Background

Up to one-third of concussed children develop persistent post-concussive symptoms (PPCS). The identification of biomarkers such as salivary miRNAs that detect concussed children at increased risk of PPCS has received growing attention in recent years. However, whether and how salivary miRNA expression levels differ over time between concussed children with and without PPCS is unknown.

Aim

To identify salivary MicroRNAs (miRNAs) whose expression levels differ over time post-concussion in children with vs. without PPCS.

Methods

We conducted a prospective cohort study with saliva collection at up to three timepoints: (1) within one week of injury; (2) one to two weeks post-injury; and (3) 4-weeks post-injury.
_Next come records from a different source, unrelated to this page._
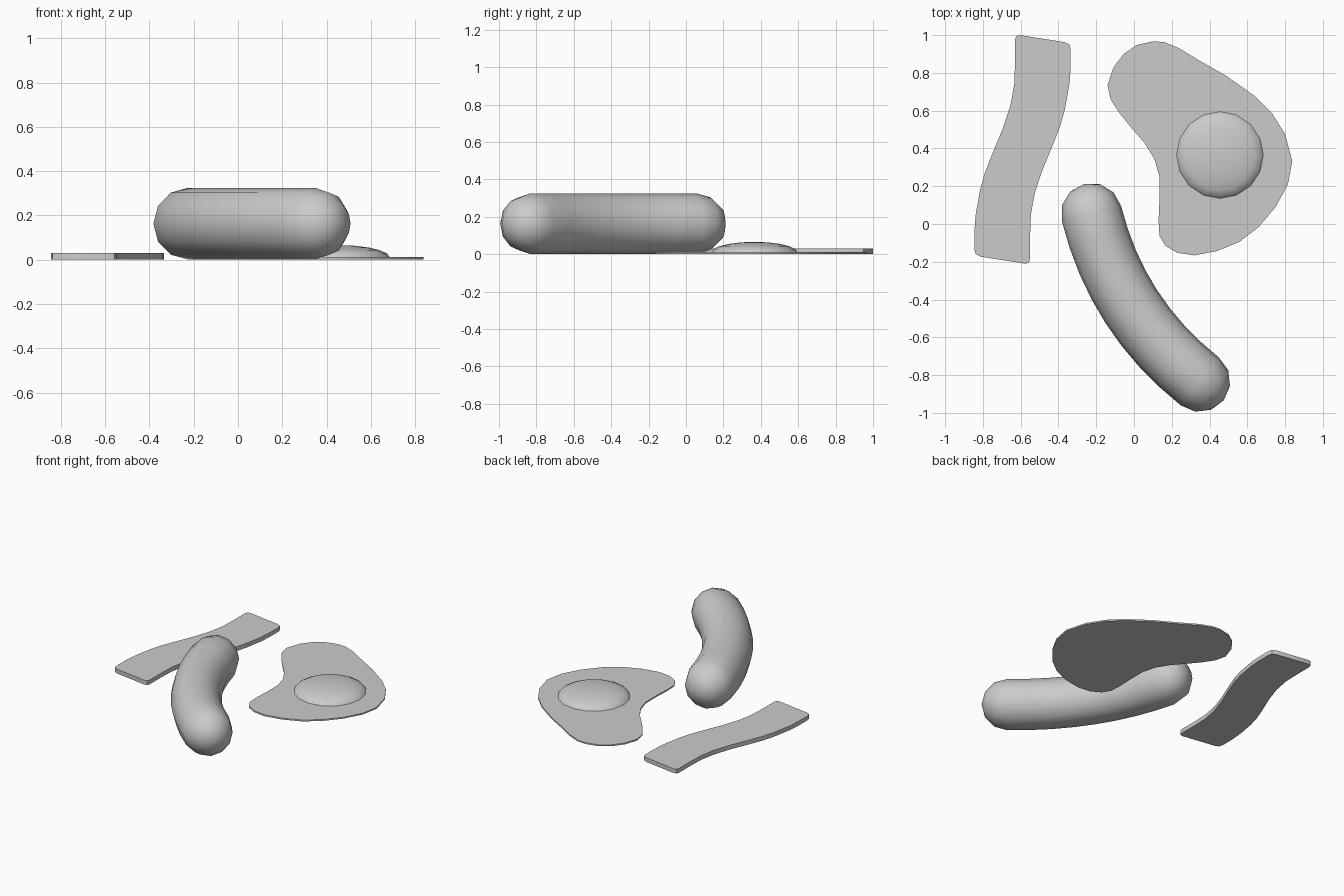
import bpy, bmesh
from math import sin, cos, pi, radians
from mathutils import Vector

if "Cube" in bpy.data.objects:
    bpy.data.objects.remove(bpy.data.objects["Cube"])


def finish(name, bm, angle):
    bmesh.ops.recalc_face_normals(bm, faces=bm.faces)
    me = bpy.data.meshes.new(name)
    bm.to_mesh(me)
    bm.free()
    ob = bpy.data.objects.new(name, me)
    bpy.context.collection.objects.link(ob)
    bpy.ops.object.select_all(action='DESELECT')
    ob.select_set(True)
    bpy.context.view_layer.objects.active = ob
    bpy.ops.object.shade_smooth_by_angle(angle=radians(angle))
    return ob


def slab(name, outline, z0, z1):
    bm = bmesh.new()
    low = [bm.verts.new((x, y, z0)) for x, y in outline]
    top = [bm.verts.new((x, y, z1)) for x, y in outline]
    n = len(outline)
    bm.faces.new(low)
    bm.faces.new(top)
    for i in range(n):
        j = (i + 1) % n
        bm.faces.new((low[i], low[j], top[j], top[i]))
    return finish(name, bm, 35)


def lathe_rings(bm, rings, start=None, end=None):
    """Bridge rings of points, closing with a pole or a flat cap."""
    loops = [[bm.verts.new(p) for p in r] for r in rings]
    n = len(loops[0])
    for a, b in zip(loops, loops[1:]):
        for i in range(n):
            j = (i + 1) % n
            bm.faces.new((a[i], a[j], b[j], b[i]))
    for loop, pole in ((loops[0], start), (loops[-1], end)):
        if pole is None:
            bm.faces.new(loop)
        else:
            p = bm.verts.new(pole)
            for i in range(n):
                bm.faces.new((loop[i], loop[(i + 1) % n], p))


# bacon strip: half outline, repeated by a half turn about its centre
half = [(-.605, 1.0), (-.623, .995), (-.63, .975), (-.63, .85), (-.634, .74),
        (-.655, .625), (-.697, .50), (-.757, .355), (-.79, .27), (-.815, .18),
        (-.838, .05), (-.845, -.04), (-.845, -.135), (-.838, -.16), (-.812, -.173)]
bacon = half + [(-1.18 - x, .79 - y) for x, y in half]
slab("bacon_strip", bacon, 0, .03)

# egg white
white = [(.10, .967), (.16, .963), (.24, .93), (.36, .857), (.49, .783), (.64, .677),
         (.73, .587), (.80, .476), (.838, .333), (.815, .21), (.75, .09), (.66, -.016),
         (.557, -.095), (.44, -.143), (.32, -.166), (.23, -.153), (.166, -.116),
         (.135, -.063), (.13, .016), (.135, .13), (.135, .25), (.108, .344),
         (.055, .43), (-.013, .508), (-.077, .587), (-.124, .66), (-.14, .735),
         (-.108, .83), (-.055, .90), (.013, .947)]
slab("egg_white", white, .002, .012)

# egg yolk: low dome
bm = bmesh.new()
cx, cy, r, base, h = .455, .365, .231, .01, .056
rings = [[(cx + r * cos(t) * cos(a), cy + r * cos(t) * sin(a), base + h * sin(t))
          for a in (2 * pi * i / 16 for i in range(16))]
         for t in (pi / 2 * k / 5 for k in range(5))]
lathe_rings(bm, rings, None, (cx, cy, base + h))
finish("egg_yolk", bm, 60)

# sausage: bent capsule along a shallow curve
bm = bmesh.new()
p0, p1 = Vector((-.225, .055, .163)), Vector((.348, -.833, .163))
chord = p1 - p0
side = Vector((chord.y, -chord.x, 0)).normalized()
R, SAG, STEPS, SEG, CAP = .162, .09, 8, 12, 3


def frame(s):
    c = p0 + chord * s + side * (SAG * 4 * s * (1 - s))
    t = (chord + side * (SAG * 4 * (1 - 2 * s))).normalized()
    return c, t, Vector((t.y, -t.x, 0))


def ring(s, lat):
    c, t, n = frame(s)
    c = c + t * (R * sin(lat))
    q = R * cos(lat)
    return [c + n * (q * cos(a)) + Vector((0, 0, q * sin(a)))
            for a in (2 * pi * i / SEG for i in range(SEG))]


caps = [pi / 2 * k / CAP for k in range(1, CAP)]
rings = [ring(0, -t) for t in reversed(caps)]
rings += [ring(i / STEPS, 0) for i in range(STEPS + 1)]
rings += [ring(1, t) for t in caps]
c0, t0, _ = frame(0)
c1, t1, _ = frame(1)
lathe_rings(bm, rings, c0 - t0 * R, c1 + t1 * R)
finish("sausage", bm, 60)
Participants were children (ages 11 to 17 years) with a physician-diagnosed concussion from a single hospital center. We collected participants' daily post-concussion symptom ratings throughout their enrollment using the Post-concussion Symptom Scale, and defined PPCS as a total symptom score of ≥ 5 at 28 days post-concussion. We extracted salivary RNA from the saliva samples and measured expression levels of 827 salivary miRNAs. We then compared the longitudinal expression levels of salivary miRNAs in children with vs. without PPCS using linear models with repeated measures.

Results

A total of 135 saliva samples were collected from 60 children. Of the 827 miRNAs analyzed, 91 had expression levels above the calculated background threshold and were included in the differential gene expression analyses. Of these 91 miRNAs, 13 had expression levels that differed significantly across the three timepoints post-concussion between children with and without PPCS (i.e., hsa-miR-95-3p, hsa-miR-301a-5p, hsa-miR-626, hsa-miR-548y, hsa-miR-203a-5p, hsa-miR-548e-5p, hsa-miR-585-3p, hsa-miR-378h, hsa-miR-1323, hsa-miR-183-5p, hsa-miR-200a-3p, hsa-miR-888-5p, hsa-miR-199a-3p+hsa-miR-199b-3p). Among these 13 miRNAs, one (i.e., hsa-miR-203a-5p) was also identified in a prior study, with significantly different expression levels between children with and without PPCS.

Conclusion

Our results from the longitudinal assessment of miRNAs indicate that the expression levels of 13 salivary miRNAs differ over time post-injury in concussed children with vs. without PPCS. Salivary miRNAs may be a promising biomarker for PPCS in children, although replication studies are needed.

History

References